Almost four years ago, a crested euphorbia (Euphorbia lactea ‘Cristata’) I was growing toppled over, too top heavy for its small pot. I moved it away from the plant light it grew under and propped it up in a corner on a shelf in the storage area of my basement, figuring I’d get around to repotting it soon. Then a box was put in front of it (I’m sure how that happened) and the plant disappeared from sight.
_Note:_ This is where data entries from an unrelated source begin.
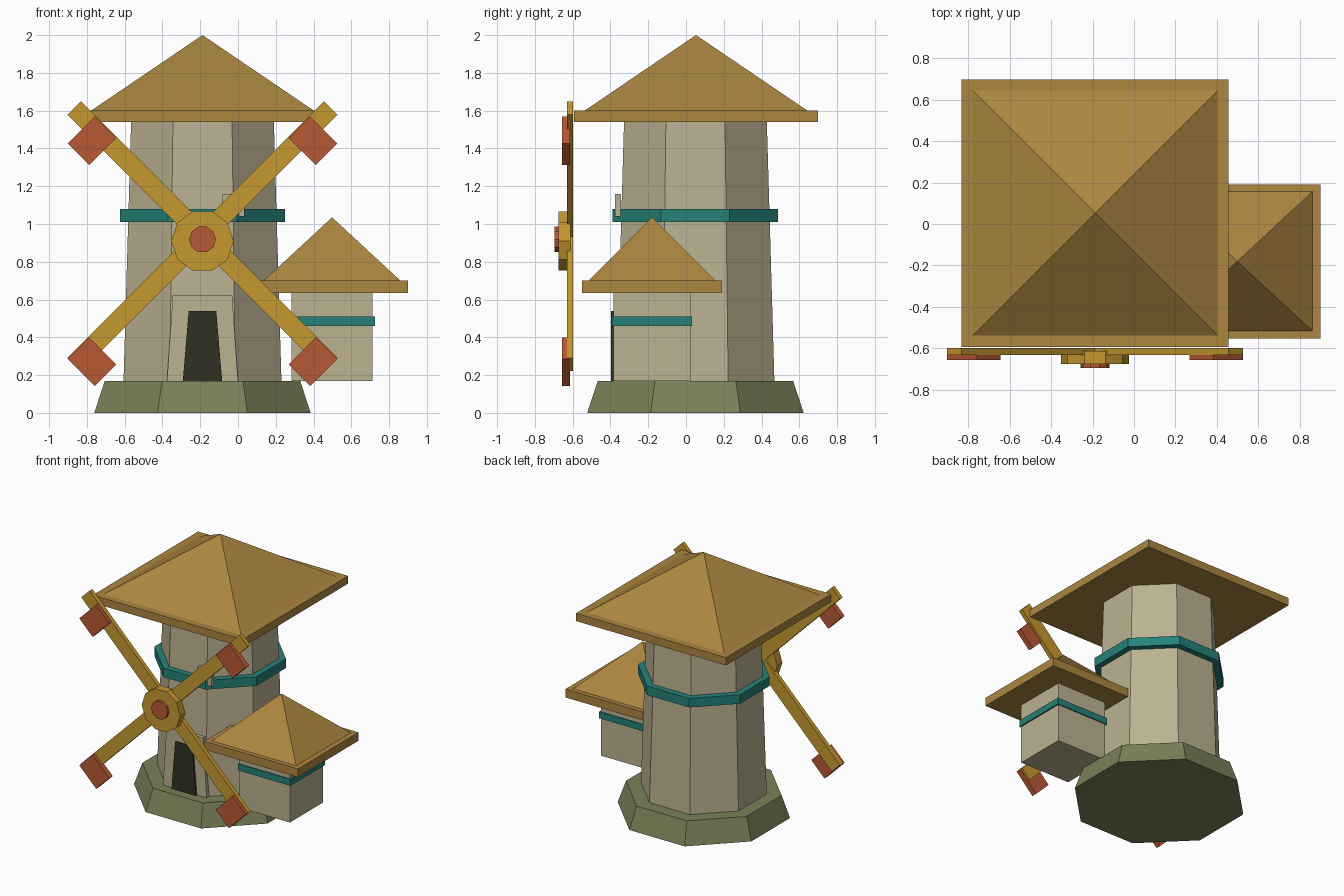
import bpy
from math import pi, cos, sin, sqrt

cube = bpy.data.objects.get("Cube")
if cube:
    bpy.data.objects.remove(cube, do_unlink=True)


def material(name, rgb):
    m = bpy.data.materials.new(name)
    m.use_nodes = True
    m.diffuse_color = (*rgb, 1)
    m.node_tree.nodes["Principled BSDF"].inputs["Base Color"].default_value = (*rgb, 1)
    return m


STONE = material("pale_stone", (0.5, 0.445, 0.285))
THATCH = material("thatch_brown", (0.413, 0.238, 0.051))
TEAL = material("teal_trim", (0.018, 0.223, 0.188))
MOSS = material("mossy_foundation", (0.195, 0.216, 0.098))
WOOD = material("golden_wood", (0.56, 0.315, 0.03))
RED = material("brick_red", (0.48, 0.098, 0.033))
DARK = material("dark_doorway", (0.031, 0.03, 0.018))


def loft(name, mat, bottom, top):
    """Closed solid between two matching loops, counter-clockwise seen from the top loop."""
    n = len(bottom)
    faces = [(i, (i + 1) % n, n + (i + 1) % n, n + i) for i in range(n)]
    faces += [tuple(reversed(range(n))), tuple(range(n, 2 * n))]
    mesh = bpy.data.meshes.new(name)
    mesh.from_pydata(bottom + top, [], faces)
    mesh.materials.append(mat)
    obj = bpy.data.objects.new(name, mesh)
    bpy.context.collection.objects.link(obj)
    return obj


def octagon(cx, cy, z, apothem):
    r = apothem / cos(pi / 8)
    return [(cx + r * cos(pi / 8 + i * pi / 4), cy + r * sin(pi / 8 + i * pi / 4), z)
            for i in range(8)]


def rect(cx, cy, z, hx, hy):
    return [(cx - hx, cy - hy, z), (cx + hx, cy - hy, z),
            (cx + hx, cy + hy, z), (cx - hx, cy + hy, z)]


def plate(name, mat, outline, y_back, y_front):
    """Upright slab from an (x, z) outline, counter-clockwise seen from the front."""
    return loft(name, mat, [(x, y_back, z) for x, z in outline],
                [(x, y_front, z) for x, z in outline])


def disc(name, mat, cx, cz, r, n, y_back, y_front):
    pts = [(cx + r * cos(2 * pi * i / n), cz + r * sin(2 * pi * i / n)) for i in range(n)]
    return plate(name, mat, pts, y_back, y_front)


def trapezoid(cx, z0, z1, h0, h1):
    return [(cx - h0, z0), (cx + h0, z0), (cx + h1, z1), (cx - h1, z1)]


def turned_rect(cx, cz, ang, half_len, half_wid):
    c, s = cos(ang), sin(ang)
    corners = [(-half_len, -half_wid), (half_len, -half_wid),
               (half_len, half_wid), (-half_len, half_wid)]
    return [(cx + u * c - v * s, cz + u * s + v * c) for u, v in corners]


def roof(name, cx, cy, z_low, z_eave, z_top, slab, pyramid):
    loft(name + "_eave", THATCH, rect(cx, cy, z_low, *slab), rect(cx, cy, z_eave, *slab))
    base = rect(cx, cy, z_eave, *pyramid)
    mesh = bpy.data.meshes.new(name)
    mesh.from_pydata(base + [(cx, cy, z_top)], [],
                     [(i, (i + 1) % 4, 4) for i in range(4)] + [(3, 2, 1, 0)])
    mesh.materials.append(THATCH)
    bpy.context.collection.objects.link(bpy.data.objects.new(name, mesh))


# Tower
TX, TY = -0.188, 0.05
loft("foundation", MOSS, octagon(TX, TY, 0, 0.573), octagon(TX, TY, 0.17, 0.517))
loft("tower", STONE, octagon(TX, TY, 0.17, 0.418), octagon(TX, TY, 1.54, 0.378))
loft("tower_band", TEAL, octagon(TX, TY, 1.01, 0.438), octagon(TX, TY, 1.08, 0.438))
roof("tower_roof", TX, TY + 0.003, 1.54, 1.6, 2.0, (0.643, 0.645), (0.59, 0.59))

# Doorway and small wall block
plate("door_frame", STONE, trapezoid(TX, 0.17, 0.625, 0.188, 0.157), -0.34, -0.383)
plate("door", DARK, trapezoid(TX, 0.17, 0.54, 0.104, 0.073), -0.383, -0.398)
plate("wall_block", STONE, trapezoid(-0.025, 1.04, 1.16, 0.06, 0.06), -0.344, -0.377)

# Side shed
SX, SY = 0.498, -0.18
loft("shed", STONE, rect(SX, SY, 0.17, 0.215, 0.203), rect(SX, SY, 0.635, 0.215, 0.203))
loft("shed_band", TEAL, rect(SX, SY, 0.46, 0.226, 0.211), rect(SX, SY, 0.51, 0.226, 0.211))
roof("shed_roof", SX, SY, 0.635, 0.7, 1.035, (0.402, 0.371), (0.362, 0.336))

# Windmill arms, sails and hub
ARM_Z, SAIL_Z, SAIL_OFF = 0.935, 0.856, 0.585
for side, sx in (("left", 1), ("right", -1)):
    for level, sz in (("upper", 1), ("lower", -1)):
        ang = sz * (pi / 4 if sx > 0 else 3 * pi / 4)
        mid = 0.48 / sqrt(2)
        plate(f"{level}_{side}_arm", WOOD,
              turned_rect(TX + sx * mid, ARM_Z + sz * mid, ang, 0.48, 0.05), -0.597, -0.631)
        plate(f"{level}_{side}_sail", RED,
              turned_rect(TX + sx * SAIL_OFF, SAIL_Z + sz * SAIL_OFF, ang, 0.08, 0.102),
              -0.614, -0.656)
disc("hub", WOOD, TX, 0.91, 0.165, 10, -0.612, -0.676)
disc("hub_cap", RED, TX, 0.918, 0.071, 10, -0.67, -0.695)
Out of sight, out of mind, they say. Well, in this case, they were right! I totally forgot about it. It spent a little over three years in the dark without a drop of water. Most of the time, the storage area is only lit indirectly by a few plant lights on the far side of the room and occasionally by a ceiling light if someone is looking for something down there, but behind a box as it had been, the plant would have been in total darkness essentially the whole three years.
Then I found it last September when I went looking for a bag of sphagnum moss (which I never did find).
Amazingly, the crested euphorbia looked perfectly fine. It was still dark green, just like when I stuffed it into its corner. It had put on no etiolated growth and seemed as plump as ever. (Plump in a hard way: this kind of euphorbia, with its nasty little spines, is not a plant you’ll be wanting to squeeze!)
I quickly repotted it and moved to a sunny spot.
Nothing happened. Through fall and winter, it didn’t react at all. I watered it modestly, so it was getting some water, but no growth was visible. I wasn’t even sure it was really alive: maybe it had died and had undergone some sort of plant mummification that kept it looking … well, not exactly alive, but not dead either.
Then, on the first day of spring, I could see from across the room something seemed different. A closer inspection showed that it was putting out tiny new leaves. Yes, it’s starting to grow again! Undoubtedly the lengthening days had told the plant it was time to wake up and get to business.
Don’t Do This at Home!
Now, I’m not recommending that you stick your crested euphorbia or any other plant in a dark corner for three years without watering it at all, but it would appear that this plant is much, much tougher than I would ever have thought.
It would certainly be a great plant choice for snowbirds*!
*Snowbird: person who migrates annually from colder climates to a tropical one for the winter, then back again in the spring.